==== DATA FOR ANALYSIS

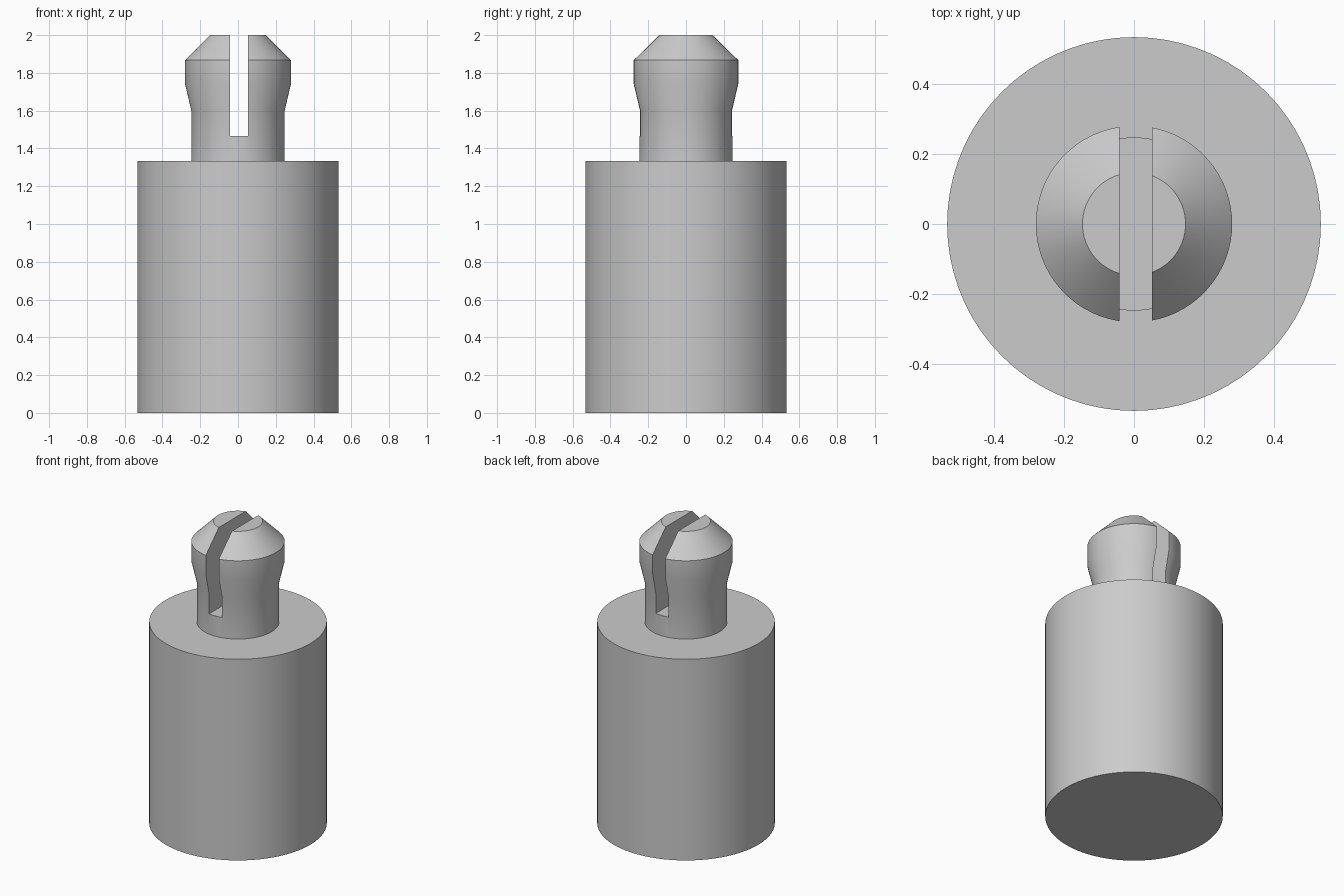
import bpy
import bmesh
from math import radians, tau
from mathutils import Matrix

SEGMENTS = 72

cube = bpy.data.objects.get("Cube")
if cube:
    bpy.data.objects.remove(cube, do_unlink=True)

# Single plain grey material
grey = bpy.data.materials.new("light_grey")
grey.use_nodes = True
colour = (0.6, 0.6, 0.6, 1)
grey.diffuse_color = colour
grey.node_tree.nodes["Principled BSDF"].inputs["Base Color"].default_value = colour


def finish(name, bm):
    bmesh.ops.recalc_face_normals(bm, faces=bm.faces)
    mesh = bpy.data.meshes.new(name)
    bm.to_mesh(mesh)
    bm.free()
    mesh.materials.append(grey)
    obj = bpy.data.objects.new(name, mesh)
    bpy.context.collection.objects.link(obj)
    return obj


def lathe(name, profile):
    """Revolve (radius, z) points around z and cap both ends."""
    bm = bmesh.new()
    verts = [bm.verts.new((r, 0, z)) for r, z in profile]
    edges = [bm.edges.new(pair) for pair in zip(verts, verts[1:])]
    bmesh.ops.spin(bm, geom=verts + edges, axis=(0, 0, 1), cent=(0, 0, 0),
                   angle=tau, steps=SEGMENTS, use_merge=True)
    bmesh.ops.remove_doubles(bm, verts=bm.verts, dist=0.0001)
    bmesh.ops.holes_fill(bm, edges=[e for e in bm.edges if e.is_boundary], sides=0)
    return finish(name, bm)


# Round body with the stepped, bulged and chamfered snap pin on top
post = lathe("snap_pin_post", [
    (0.533, 0), (0.533, 1.333),                    # body
    (0.247, 1.333), (0.247, 1.6),                  # neck
    (0.28, 1.74), (0.28, 1.867), (0.147, 2.0),     # bulge and chamfer
])

# Slot that splits the pin into two prongs, running front to back
left, right, floor, top = -0.042, 0.052, 1.467, 2.2
bm = bmesh.new()
bmesh.ops.create_cube(bm, size=1, matrix=(
    Matrix.Translation(((left + right) / 2, 0, (floor + top) / 2))
    @ Matrix.Diagonal((right - left, 1, top - floor, 1))))
cutter = finish("slot_cutter", bm)
cutter.hide_render = True

slot = post.modifiers.new("slot", 'BOOLEAN')
slot.operation = 'DIFFERENCE'
slot.solver = 'EXACT'
slot.object = cutter

bpy.ops.object.select_all(action='DESELECT')
post.select_set(True)
bpy.context.view_layer.objects.active = post
bpy.ops.object.modifier_apply(modifier=slot.name)
bpy.data.objects.remove(cutter, do_unlink=True)

# Soft round walls, crisp rims and slot edges
bpy.ops.object.shade_smooth_by_angle(angle=radians(30))
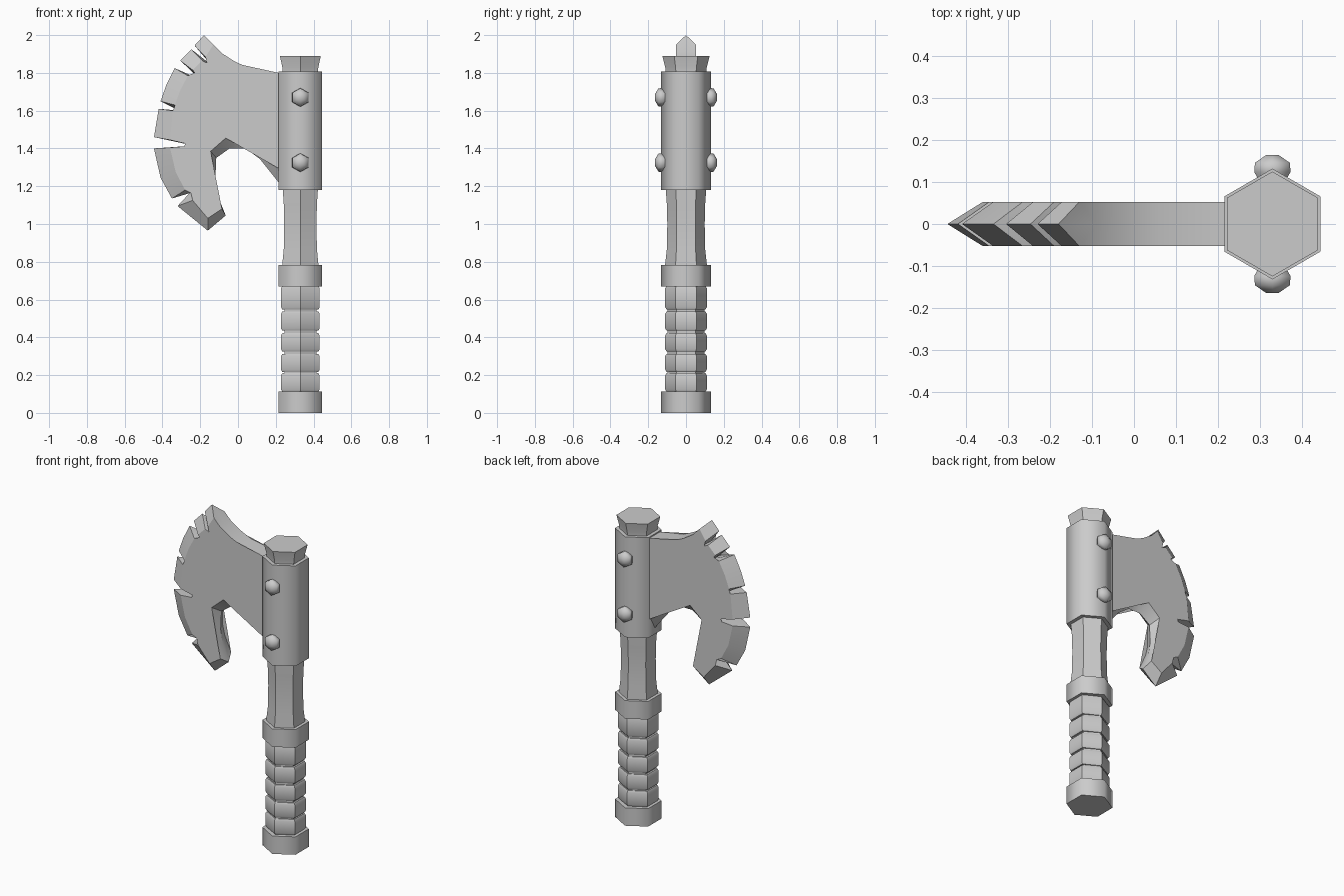
import bpy, bmesh, math

AXIS_X = 0.33      # handle centre line
HALF = 0.053       # half thickness of the blade


def finish(name, bm, angle):
    bmesh.ops.recalc_face_normals(bm, faces=bm.faces)
    me = bpy.data.meshes.new(name)
    bm.to_mesh(me)
    bm.free()
    ob = bpy.data.objects.new(name, me)
    bpy.context.collection.objects.link(ob)
    bpy.ops.object.select_all(action='DESELECT')
    ob.select_set(True)
    bpy.context.view_layer.objects.active = ob
    bpy.ops.object.shade_smooth_by_angle(angle=math.radians(angle))
    return ob


def hex_loft(name, profile, angle=30, widen=1.0):
    """Six-sided lathe from (z, radius) pairs, corners pointing to +-y."""
    bm = bmesh.new()
    rings = []
    for z, r in profile:
        rings.append([bm.verts.new((r * widen * math.cos(a), r * math.sin(a), z))
                      for a in (math.radians(30 + 60 * i) for i in range(6))])
    for a, b in zip(rings, rings[1:]):
        for i in range(6):
            j = (i + 1) % 6
            bm.faces.new((a[i], a[j], b[j], b[i]))
    bm.faces.new(rings[0])
    bm.faces.new(rings[-1])
    ob = finish(name, bm, angle)
    ob.location.x = AXIS_X
    return ob


# Handle core, with a waisted shaft and a flared top
hex_loft("shaft", [(0.05, 0.098), (0.70, 0.098), (0.72, 0.112), (0.78, 0.111),
                   (0.87, 0.101), (1.0, 0.099), (1.1, 0.101), (1.18, 0.107),
                   (1.80, 0.107), (1.83, 0.110), (1.89, 0.125)])

# Collars and the sleeve that holds the blade
hex_loft("pommel_collar", [(0, 0.132), (0.112, 0.132)], 65)
hex_loft("upper_collar", [(0.67, 0.132), (0.783, 0.132)], 65)
hex_loft("sleeve", [(1.18, 0.132), (1.808, 0.132)], 65)

# Grip wraps with chamfered rims
for i, (lo, hi) in enumerate([(0.112, 0.21), (0.217, 0.313), (0.325, 0.422),
                              (0.435, 0.537), (0.547, 0.672)]):
    c = 0.012
    hex_loft(f"grip_wrap_{i + 1}", [(lo, 0.103), (lo + c, 0.11), (hi - c, 0.11),
                                    (hi, 0.103)], widen=1.07)

# Bolts, front and back
for side, label in ((-1, "front"), (1, "back")):
    for z, level in ((1.325, "lower"), (1.67, "upper")):
        bolt = hex_loft(f"bolt_{label}_{level}", [(0.08, 0.042), (0.112, 0.042), (0.124, 0.05),
                                                  (0.146, 0.048), (0.164, 0.018)], 65)
        bolt.rotation_euler.x = -side * math.pi / 2
        bolt.location.z = z

# Blade outline: ridge x, z (at y = 0) and the matching corner of the flat side x, z
cutting_edge = [
    (-0.18, 2.0, -0.13, 1.95),
    (-0.23, 1.945, -0.172, 1.885),
    (-0.145, 1.845, -0.14, 1.842),      # notch
    (-0.247, 1.925, -0.19, 1.865),
    (-0.305, 1.865, -0.24, 1.815),
    (-0.20, 1.765, -0.195, 1.762),      # notch
    (-0.335, 1.825, -0.265, 1.785),
    (-0.38, 1.735, -0.305, 1.71),
    (-0.41, 1.65, -0.335, 1.63),
    (-0.31, 1.60, -0.305, 1.60),        # notch
    (-0.42, 1.61, -0.345, 1.60),
    (-0.445, 1.46, -0.36, 1.445),
    (-0.235, 1.415, -0.23, 1.415),      # notch
    (-0.445, 1.40, -0.36, 1.405),
    (-0.41, 1.245, -0.33, 1.275),
    (-0.35, 1.135, -0.28, 1.18),
    (-0.255, 1.165, -0.25, 1.165),      # notch
    (-0.32, 1.095, -0.24, 1.125),
    (-0.16, 0.965, -0.16, 1.03)]
hook_and_underside = [
    (-0.065, 1.045, -0.085, 1.08),
    (-0.105, 1.145, -0.13, 1.18),
    (-0.12, 1.235, -0.145, 1.245),
    (-0.115, 1.35, -0.145, 1.385),
    (-0.045, 1.40, -0.065, 1.455),
    (0.04, 1.40, 0.045, 1.475),
    (0.115, 1.345, 0.135, 1.435),
    (0.215, 1.22, 0.215, 1.315),
    (0.24, 1.20, 0.24, 1.28)]
top_edge = [(x, z, x, z) for x, z in
            ((0.24, 1.80), (0.215, 1.80), (0.055, 1.827), (-0.02, 1.862), (-0.087, 1.905))]

outline = cutting_edge + hook_and_underside + top_edge
bm = bmesh.new()
ridge = [bm.verts.new((x, 0, z)) for x, z, _, _ in outline]
for y in (-HALF, HALF):
    flat = [bm.verts.new((x, y, z)) for _, _, x, z in outline]
    for i in range(len(outline)):
        j = (i + 1) % len(outline)
        bm.faces.new((ridge[i], ridge[j], flat[j], flat[i]))
    side_face = bm.faces.new(flat)
    bmesh.ops.triangulate(bm, faces=[side_face])
finish("blade", bm, 25)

========

=== TASK REQUIREMENTS ===
When you write out the material, reproduce each line exactly and omit any picture it holds.

=== SOLUTION BELOW ===
import bpy
import bmesh
from math import radians, tau
from mathutils import Matrix

SEGMENTS = 72

cube = bpy.data.objects.get("Cube")
if cube:
    bpy.data.objects.remove(cube, do_unlink=True)

# Single plain grey material
grey = bpy.data.materials.new("light_grey")
grey.use_nodes = True
colour = (0.6, 0.6, 0.6, 1)
grey.diffuse_color = colour
grey.node_tree.nodes["Principled BSDF"].inputs["Base Color"].default_value = colour


def finish(name, bm):
    bmesh.ops.recalc_face_normals(bm, faces=bm.faces)
    mesh = bpy.data.meshes.new(name)
    bm.to_mesh(mesh)
    bm.free()
    mesh.materials.append(grey)
    obj = bpy.data.objects.new(name, mesh)
    bpy.context.collection.objects.link(obj)
    return obj


def lathe(name, profile):
    """Revolve (radius, z) points around z and cap both ends."""
    bm = bmesh.new()
    verts = [bm.verts.new((r, 0, z)) for r, z in profile]
    edges = [bm.edges.new(pair) for pair in zip(verts, verts[1:])]
    bmesh.ops.spin(bm, geom=verts + edges, axis=(0, 0, 1), cent=(0, 0, 0),
                   angle=tau, steps=SEGMENTS, use_merge=True)
    bmesh.ops.remove_doubles(bm, verts=bm.verts, dist=0.0001)
    bmesh.ops.holes_fill(bm, edges=[e for e in bm.edges if e.is_boundary], sides=0)
    return finish(name, bm)


# Round body with the stepped, bulged and chamfered snap pin on top
post = lathe("snap_pin_post", [
    (0.533, 0), (0.533, 1.333),                    # body
    (0.247, 1.333), (0.247, 1.6),                  # neck
    (0.28, 1.74), (0.28, 1.867), (0.147, 2.0),     # bulge and chamfer
])

# Slot that splits the pin into two prongs, running front to back
left, right, floor, top = -0.042, 0.052, 1.467, 2.2
bm = bmesh.new()
bmesh.ops.create_cube(bm, size=1, matrix=(
    Matrix.Translation(((left + right) / 2, 0, (floor + top) / 2))
    @ Matrix.Diagonal((right - left, 1, top - floor, 1))))
cutter = finish("slot_cutter", bm)
cutter.hide_render = True

slot = post.modifiers.new("slot", 'BOOLEAN')
slot.operation = 'DIFFERENCE'
slot.solver = 'EXACT'
slot.object = cutter

bpy.ops.object.select_all(action='DESELECT')
post.select_set(True)
bpy.context.view_layer.objects.active = post
bpy.ops.object.modifier_apply(modifier=slot.name)
bpy.data.objects.remove(cutter, do_unlink=True)

# Soft round walls, crisp rims and slot edges
bpy.ops.object.shade_smooth_by_angle(angle=radians(30))
import bpy, bmesh, math

AXIS_X = 0.33      # handle centre line
HALF = 0.053       # half thickness of the blade


def finish(name, bm, angle):
    bmesh.ops.recalc_face_normals(bm, faces=bm.faces)
    me = bpy.data.meshes.new(name)
    bm.to_mesh(me)
    bm.free()
    ob = bpy.data.objects.new(name, me)
    bpy.context.collection.objects.link(ob)
    bpy.ops.object.select_all(action='DESELECT')
    ob.select_set(True)
    bpy.context.view_layer.objects.active = ob
    bpy.ops.object.shade_smooth_by_angle(angle=math.radians(angle))
    return ob


def hex_loft(name, profile, angle=30, widen=1.0):
    """Six-sided lathe from (z, radius) pairs, corners pointing to +-y."""
    bm = bmesh.new()
    rings = []
    for z, r in profile:
        rings.append([bm.verts.new((r * widen * math.cos(a), r * math.sin(a), z))
                      for a in (math.radians(30 + 60 * i) for i in range(6))])
    for a, b in zip(rings, rings[1:]):
        for i in range(6):
            j = (i + 1) % 6
            bm.faces.new((a[i], a[j], b[j], b[i]))
    bm.faces.new(rings[0])
    bm.faces.new(rings[-1])
    ob = finish(name, bm, angle)
    ob.location.x = AXIS_X
    return ob


# Handle core, with a waisted shaft and a flared top
hex_loft("shaft", [(0.05, 0.098), (0.70, 0.098), (0.72, 0.112), (0.78, 0.111),
                   (0.87, 0.101), (1.0, 0.099), (1.1, 0.101), (1.18, 0.107),
                   (1.80, 0.107), (1.83, 0.110), (1.89, 0.125)])

# Collars and the sleeve that holds the blade
hex_loft("pommel_collar", [(0, 0.132), (0.112, 0.132)], 65)
hex_loft("upper_collar", [(0.67, 0.132), (0.783, 0.132)], 65)
hex_loft("sleeve", [(1.18, 0.132), (1.808, 0.132)], 65)

# Grip wraps with chamfered rims
for i, (lo, hi) in enumerate([(0.112, 0.21), (0.217, 0.313), (0.325, 0.422),
                              (0.435, 0.537), (0.547, 0.672)]):
    c = 0.012
    hex_loft(f"grip_wrap_{i + 1}", [(lo, 0.103), (lo + c, 0.11), (hi - c, 0.11),
                                    (hi, 0.103)], widen=1.07)

# Bolts, front and back
for side, label in ((-1, "front"), (1, "back")):
    for z, level in ((1.325, "lower"), (1.67, "upper")):
        bolt = hex_loft(f"bolt_{label}_{level}", [(0.08, 0.042), (0.112, 0.042), (0.124, 0.05),
                                                  (0.146, 0.048), (0.164, 0.018)], 65)
        bolt.rotation_euler.x = -side * math.pi / 2
        bolt.location.z = z

# Blade outline: ridge x, z (at y = 0) and the matching corner of the flat side x, z
cutting_edge = [
    (-0.18, 2.0, -0.13, 1.95),
    (-0.23, 1.945, -0.172, 1.885),
    (-0.145, 1.845, -0.14, 1.842),      # notch
    (-0.247, 1.925, -0.19, 1.865),
    (-0.305, 1.865, -0.24, 1.815),
    (-0.20, 1.765, -0.195, 1.762),      # notch
    (-0.335, 1.825, -0.265, 1.785),
    (-0.38, 1.735, -0.305, 1.71),
    (-0.41, 1.65, -0.335, 1.63),
    (-0.31, 1.60, -0.305, 1.60),        # notch
    (-0.42, 1.61, -0.345, 1.60),
    (-0.445, 1.46, -0.36, 1.445),
    (-0.235, 1.415, -0.23, 1.415),      # notch
    (-0.445, 1.40, -0.36, 1.405),
    (-0.41, 1.245, -0.33, 1.275),
    (-0.35, 1.135, -0.28, 1.18),
    (-0.255, 1.165, -0.25, 1.165),      # notch
    (-0.32, 1.095, -0.24, 1.125),
    (-0.16, 0.965, -0.16, 1.03)]
hook_and_underside = [
    (-0.065, 1.045, -0.085, 1.08),
    (-0.105, 1.145, -0.13, 1.18),
    (-0.12, 1.235, -0.145, 1.245),
    (-0.115, 1.35, -0.145, 1.385),
    (-0.045, 1.40, -0.065, 1.455),
    (0.04, 1.40, 0.045, 1.475),
    (0.115, 1.345, 0.135, 1.435),
    (0.215, 1.22, 0.215, 1.315),
    (0.24, 1.20, 0.24, 1.28)]
top_edge = [(x, z, x, z) for x, z in
            ((0.24, 1.80), (0.215, 1.80), (0.055, 1.827), (-0.02, 1.862), (-0.087, 1.905))]

outline = cutting_edge + hook_and_underside + top_edge
bm = bmesh.new()
ridge = [bm.verts.new((x, 0, z)) for x, z, _, _ in outline]
for y in (-HALF, HALF):
    flat = [bm.verts.new((x, y, z)) for _, _, x, z in outline]
    for i in range(len(outline)):
        j = (i + 1) % len(outline)
        bm.faces.new((ridge[i], ridge[j], flat[j], flat[i]))
    side_face = bm.faces.new(flat)
    bmesh.ops.triangulate(bm, faces=[side_face])
finish("blade", bm, 25)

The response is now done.